### Exercise brief
Begin your copy at the line that contains "const pail = new" and carry it on, exactly, to the last line of the material below.

### Listed entries

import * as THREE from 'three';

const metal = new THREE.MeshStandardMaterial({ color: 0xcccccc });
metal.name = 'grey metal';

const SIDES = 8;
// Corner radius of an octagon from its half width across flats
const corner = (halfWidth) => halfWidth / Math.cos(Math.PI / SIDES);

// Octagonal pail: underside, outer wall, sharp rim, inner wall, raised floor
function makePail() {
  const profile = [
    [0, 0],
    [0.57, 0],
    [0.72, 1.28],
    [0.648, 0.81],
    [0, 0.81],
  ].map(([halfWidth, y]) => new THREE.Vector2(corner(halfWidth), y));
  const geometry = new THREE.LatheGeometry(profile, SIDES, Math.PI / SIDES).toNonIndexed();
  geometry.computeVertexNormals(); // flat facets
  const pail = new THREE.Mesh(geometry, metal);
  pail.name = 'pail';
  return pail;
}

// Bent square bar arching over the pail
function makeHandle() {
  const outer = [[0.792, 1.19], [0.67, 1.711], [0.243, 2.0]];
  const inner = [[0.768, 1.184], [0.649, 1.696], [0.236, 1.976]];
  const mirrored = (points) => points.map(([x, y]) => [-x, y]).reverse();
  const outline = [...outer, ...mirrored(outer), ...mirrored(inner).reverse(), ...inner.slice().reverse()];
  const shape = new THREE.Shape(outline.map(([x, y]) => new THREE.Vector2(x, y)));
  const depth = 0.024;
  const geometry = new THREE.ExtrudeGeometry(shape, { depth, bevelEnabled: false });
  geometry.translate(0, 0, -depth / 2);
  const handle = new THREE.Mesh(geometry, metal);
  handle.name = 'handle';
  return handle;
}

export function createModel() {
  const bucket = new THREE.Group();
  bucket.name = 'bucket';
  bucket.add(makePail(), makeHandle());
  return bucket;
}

### Problem solution
  const pail = new THREE.Mesh(geometry, metal);
  pail.name = 'pail';
  return pail;
}

// Bent square bar arching over the pail
function makeHandle() {
  const outer = [[0.792, 1.19], [0.67, 1.711], [0.243, 2.0]];
  const inner = [[0.768, 1.184], [0.649, 1.696], [0.236, 1.976]];
  const mirrored = (points) => points.map(([x, y]) => [-x, y]).reverse();
  const outline = [...outer, ...mirrored(outer), ...mirrored(inner).reverse(), ...inner.slice().reverse()];
  const shape = new THREE.Shape(outline.map(([x, y]) => new THREE.Vector2(x, y)));
  const depth = 0.024;
  const geometry = new THREE.ExtrudeGeometry(shape, { depth, bevelEnabled: false });
  geometry.translate(0, 0, -depth / 2);
  const handle = new THREE.Mesh(geometry, metal);
  handle.name = 'handle';
  return handle;
}

export function createModel() {
  const bucket = new THREE.Group();
  bucket.name = 'bucket';
  bucket.add(makePail(), makeHandle());
  return bucket;
}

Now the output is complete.